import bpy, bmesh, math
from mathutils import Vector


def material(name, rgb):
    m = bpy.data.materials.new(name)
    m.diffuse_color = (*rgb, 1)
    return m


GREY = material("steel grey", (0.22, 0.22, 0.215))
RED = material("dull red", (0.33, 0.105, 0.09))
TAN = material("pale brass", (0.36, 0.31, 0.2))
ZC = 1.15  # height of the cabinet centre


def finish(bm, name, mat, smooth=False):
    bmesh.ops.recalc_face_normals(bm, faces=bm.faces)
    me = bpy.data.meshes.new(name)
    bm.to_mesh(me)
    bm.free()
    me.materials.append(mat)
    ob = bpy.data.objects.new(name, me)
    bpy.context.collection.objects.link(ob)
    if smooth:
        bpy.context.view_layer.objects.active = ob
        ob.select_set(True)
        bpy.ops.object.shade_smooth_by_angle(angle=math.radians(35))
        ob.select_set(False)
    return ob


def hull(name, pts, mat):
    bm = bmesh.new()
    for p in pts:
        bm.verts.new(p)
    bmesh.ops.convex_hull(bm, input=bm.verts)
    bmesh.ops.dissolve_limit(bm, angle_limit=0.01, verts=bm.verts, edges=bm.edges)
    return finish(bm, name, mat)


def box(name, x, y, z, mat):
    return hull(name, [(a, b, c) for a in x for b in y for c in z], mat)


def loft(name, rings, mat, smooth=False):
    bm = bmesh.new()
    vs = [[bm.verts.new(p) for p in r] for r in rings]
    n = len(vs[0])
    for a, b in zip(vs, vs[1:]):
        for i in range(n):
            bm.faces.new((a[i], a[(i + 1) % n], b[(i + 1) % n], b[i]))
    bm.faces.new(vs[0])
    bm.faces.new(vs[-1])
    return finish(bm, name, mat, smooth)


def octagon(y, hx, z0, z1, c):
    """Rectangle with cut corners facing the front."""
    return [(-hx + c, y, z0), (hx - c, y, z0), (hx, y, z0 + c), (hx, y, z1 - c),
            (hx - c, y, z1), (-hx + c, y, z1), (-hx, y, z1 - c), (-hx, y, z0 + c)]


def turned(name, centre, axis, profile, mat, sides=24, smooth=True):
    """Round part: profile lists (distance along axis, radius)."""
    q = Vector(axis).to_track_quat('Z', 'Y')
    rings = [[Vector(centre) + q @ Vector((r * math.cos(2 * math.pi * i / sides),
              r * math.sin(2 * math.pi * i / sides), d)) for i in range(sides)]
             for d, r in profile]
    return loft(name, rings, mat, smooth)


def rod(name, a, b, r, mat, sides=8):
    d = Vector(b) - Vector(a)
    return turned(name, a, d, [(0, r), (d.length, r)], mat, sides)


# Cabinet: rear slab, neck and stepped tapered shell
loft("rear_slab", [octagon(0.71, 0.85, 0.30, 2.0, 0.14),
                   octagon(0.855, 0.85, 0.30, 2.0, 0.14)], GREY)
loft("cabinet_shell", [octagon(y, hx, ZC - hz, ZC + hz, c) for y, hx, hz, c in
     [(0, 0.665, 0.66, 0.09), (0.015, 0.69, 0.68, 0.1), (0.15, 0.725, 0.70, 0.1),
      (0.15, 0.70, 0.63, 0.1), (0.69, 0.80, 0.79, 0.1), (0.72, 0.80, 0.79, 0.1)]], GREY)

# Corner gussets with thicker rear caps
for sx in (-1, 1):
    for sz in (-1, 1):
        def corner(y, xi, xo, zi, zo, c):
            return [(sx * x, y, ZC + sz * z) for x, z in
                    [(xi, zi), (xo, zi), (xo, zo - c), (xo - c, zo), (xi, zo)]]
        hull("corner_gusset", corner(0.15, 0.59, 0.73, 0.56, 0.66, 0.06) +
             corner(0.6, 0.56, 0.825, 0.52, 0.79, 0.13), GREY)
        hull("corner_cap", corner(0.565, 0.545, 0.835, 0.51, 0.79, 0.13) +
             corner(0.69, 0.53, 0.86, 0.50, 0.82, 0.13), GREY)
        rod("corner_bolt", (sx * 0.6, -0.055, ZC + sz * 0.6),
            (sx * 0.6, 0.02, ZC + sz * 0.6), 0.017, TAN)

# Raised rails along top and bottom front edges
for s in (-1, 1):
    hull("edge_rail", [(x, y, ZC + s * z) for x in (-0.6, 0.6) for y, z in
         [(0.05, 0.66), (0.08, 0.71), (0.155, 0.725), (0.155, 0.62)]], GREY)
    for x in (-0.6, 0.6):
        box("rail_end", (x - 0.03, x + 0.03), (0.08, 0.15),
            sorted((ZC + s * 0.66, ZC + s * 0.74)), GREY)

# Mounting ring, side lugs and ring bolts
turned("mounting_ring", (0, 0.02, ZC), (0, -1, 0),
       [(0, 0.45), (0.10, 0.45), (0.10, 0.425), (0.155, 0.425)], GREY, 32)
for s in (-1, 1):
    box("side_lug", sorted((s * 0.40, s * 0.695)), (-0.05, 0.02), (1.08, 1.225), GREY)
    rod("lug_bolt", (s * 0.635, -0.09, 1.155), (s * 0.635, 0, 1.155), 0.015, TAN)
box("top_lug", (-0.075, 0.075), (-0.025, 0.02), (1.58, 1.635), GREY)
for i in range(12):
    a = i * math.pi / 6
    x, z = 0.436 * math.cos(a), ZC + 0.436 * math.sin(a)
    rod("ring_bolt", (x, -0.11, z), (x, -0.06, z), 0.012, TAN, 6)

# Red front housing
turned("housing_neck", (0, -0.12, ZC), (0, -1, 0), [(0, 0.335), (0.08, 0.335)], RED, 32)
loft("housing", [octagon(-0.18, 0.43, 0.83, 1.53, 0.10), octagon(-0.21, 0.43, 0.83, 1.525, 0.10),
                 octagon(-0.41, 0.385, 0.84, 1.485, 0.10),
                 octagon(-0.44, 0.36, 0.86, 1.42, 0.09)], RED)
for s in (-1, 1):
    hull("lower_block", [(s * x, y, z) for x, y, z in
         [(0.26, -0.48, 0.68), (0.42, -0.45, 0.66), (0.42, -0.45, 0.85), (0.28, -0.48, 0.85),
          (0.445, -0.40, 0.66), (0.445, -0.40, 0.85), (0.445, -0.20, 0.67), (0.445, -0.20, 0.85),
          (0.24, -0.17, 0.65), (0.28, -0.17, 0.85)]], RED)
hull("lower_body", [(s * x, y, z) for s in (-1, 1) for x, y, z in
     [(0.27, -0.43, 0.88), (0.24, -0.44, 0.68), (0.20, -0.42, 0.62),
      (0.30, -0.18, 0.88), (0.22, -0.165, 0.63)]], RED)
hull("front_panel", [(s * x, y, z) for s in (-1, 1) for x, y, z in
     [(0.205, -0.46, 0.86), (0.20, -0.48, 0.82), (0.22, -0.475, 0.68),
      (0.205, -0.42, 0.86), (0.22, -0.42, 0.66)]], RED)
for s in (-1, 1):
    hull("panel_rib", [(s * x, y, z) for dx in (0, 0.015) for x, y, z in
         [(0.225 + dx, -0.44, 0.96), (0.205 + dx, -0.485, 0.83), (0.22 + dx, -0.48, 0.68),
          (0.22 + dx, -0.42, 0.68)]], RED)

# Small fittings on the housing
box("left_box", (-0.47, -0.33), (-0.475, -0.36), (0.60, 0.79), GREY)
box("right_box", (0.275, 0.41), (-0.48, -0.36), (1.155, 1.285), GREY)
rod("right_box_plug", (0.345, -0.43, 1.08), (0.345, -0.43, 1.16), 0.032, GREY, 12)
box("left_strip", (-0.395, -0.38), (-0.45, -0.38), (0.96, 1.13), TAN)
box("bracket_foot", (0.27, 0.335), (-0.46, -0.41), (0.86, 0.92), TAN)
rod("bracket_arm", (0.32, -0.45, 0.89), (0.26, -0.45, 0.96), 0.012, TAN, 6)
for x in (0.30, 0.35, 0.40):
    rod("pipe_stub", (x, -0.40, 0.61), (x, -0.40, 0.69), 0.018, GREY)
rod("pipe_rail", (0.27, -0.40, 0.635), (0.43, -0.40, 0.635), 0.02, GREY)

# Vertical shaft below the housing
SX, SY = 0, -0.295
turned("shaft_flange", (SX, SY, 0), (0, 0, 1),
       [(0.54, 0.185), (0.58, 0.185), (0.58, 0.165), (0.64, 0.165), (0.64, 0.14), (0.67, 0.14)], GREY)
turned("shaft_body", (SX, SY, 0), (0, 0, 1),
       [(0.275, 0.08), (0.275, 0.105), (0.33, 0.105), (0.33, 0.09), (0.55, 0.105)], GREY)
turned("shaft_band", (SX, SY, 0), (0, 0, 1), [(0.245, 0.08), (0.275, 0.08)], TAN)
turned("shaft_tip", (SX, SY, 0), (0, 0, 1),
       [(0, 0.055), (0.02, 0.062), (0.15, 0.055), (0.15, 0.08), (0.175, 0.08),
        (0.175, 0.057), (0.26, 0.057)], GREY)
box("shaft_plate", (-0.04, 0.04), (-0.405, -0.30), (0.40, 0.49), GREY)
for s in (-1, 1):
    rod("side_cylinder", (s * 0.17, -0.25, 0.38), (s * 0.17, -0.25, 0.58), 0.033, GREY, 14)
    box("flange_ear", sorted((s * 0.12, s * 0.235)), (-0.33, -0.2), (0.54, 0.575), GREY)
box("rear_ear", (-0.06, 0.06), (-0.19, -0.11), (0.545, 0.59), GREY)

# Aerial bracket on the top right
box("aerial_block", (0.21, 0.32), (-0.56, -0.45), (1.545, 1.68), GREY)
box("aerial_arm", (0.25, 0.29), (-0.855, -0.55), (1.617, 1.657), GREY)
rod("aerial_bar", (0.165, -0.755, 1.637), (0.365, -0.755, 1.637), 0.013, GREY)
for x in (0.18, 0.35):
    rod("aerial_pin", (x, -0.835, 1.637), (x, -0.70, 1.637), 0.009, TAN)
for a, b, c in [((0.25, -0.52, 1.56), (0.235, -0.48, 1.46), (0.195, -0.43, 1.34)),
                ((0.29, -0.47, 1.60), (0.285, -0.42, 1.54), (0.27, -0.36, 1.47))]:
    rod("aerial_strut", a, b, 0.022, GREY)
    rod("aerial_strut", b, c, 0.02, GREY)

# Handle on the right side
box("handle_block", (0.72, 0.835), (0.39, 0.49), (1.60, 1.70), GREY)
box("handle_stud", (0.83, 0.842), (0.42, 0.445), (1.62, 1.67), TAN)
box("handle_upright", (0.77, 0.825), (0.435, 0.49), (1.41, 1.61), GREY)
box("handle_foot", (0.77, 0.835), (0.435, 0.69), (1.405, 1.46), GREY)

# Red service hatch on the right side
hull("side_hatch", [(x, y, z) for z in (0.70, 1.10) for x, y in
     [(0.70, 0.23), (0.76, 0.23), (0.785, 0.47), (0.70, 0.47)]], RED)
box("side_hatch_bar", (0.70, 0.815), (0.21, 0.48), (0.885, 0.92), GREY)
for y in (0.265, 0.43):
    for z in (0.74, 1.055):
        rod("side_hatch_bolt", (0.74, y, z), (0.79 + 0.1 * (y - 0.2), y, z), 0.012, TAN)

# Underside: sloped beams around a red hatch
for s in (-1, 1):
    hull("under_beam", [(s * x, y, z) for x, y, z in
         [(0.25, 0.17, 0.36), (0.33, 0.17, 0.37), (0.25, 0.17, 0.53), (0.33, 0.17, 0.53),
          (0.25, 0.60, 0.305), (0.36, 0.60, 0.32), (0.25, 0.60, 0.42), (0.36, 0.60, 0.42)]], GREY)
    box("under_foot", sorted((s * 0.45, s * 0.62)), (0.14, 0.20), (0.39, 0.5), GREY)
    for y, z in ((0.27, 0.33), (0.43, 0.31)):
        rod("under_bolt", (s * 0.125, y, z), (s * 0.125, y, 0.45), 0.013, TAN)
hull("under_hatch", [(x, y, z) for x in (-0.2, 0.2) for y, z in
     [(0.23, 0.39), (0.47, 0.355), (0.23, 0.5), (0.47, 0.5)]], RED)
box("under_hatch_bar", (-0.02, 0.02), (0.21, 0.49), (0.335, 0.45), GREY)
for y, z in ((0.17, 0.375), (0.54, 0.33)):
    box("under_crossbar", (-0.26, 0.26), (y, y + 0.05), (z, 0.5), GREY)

> YOUR ASSIGNMENT:
Go through the listing, and whenever a line contains the string "loft", copy that line.

> RESULT OF THIS EXERCISE:
def loft(name, rings, mat, smooth=False):
    return loft(name, rings, mat, smooth)
loft("rear_slab", [octagon(0.71, 0.85, 0.30, 2.0, 0.14),
loft("cabinet_shell", [octagon(y, hx, ZC - hz, ZC + hz, c) for y, hx, hz, c in
loft("housing", [octagon(-0.18, 0.43, 0.83, 1.53, 0.10), octagon(-0.21, 0.43, 0.83, 1.525, 0.10),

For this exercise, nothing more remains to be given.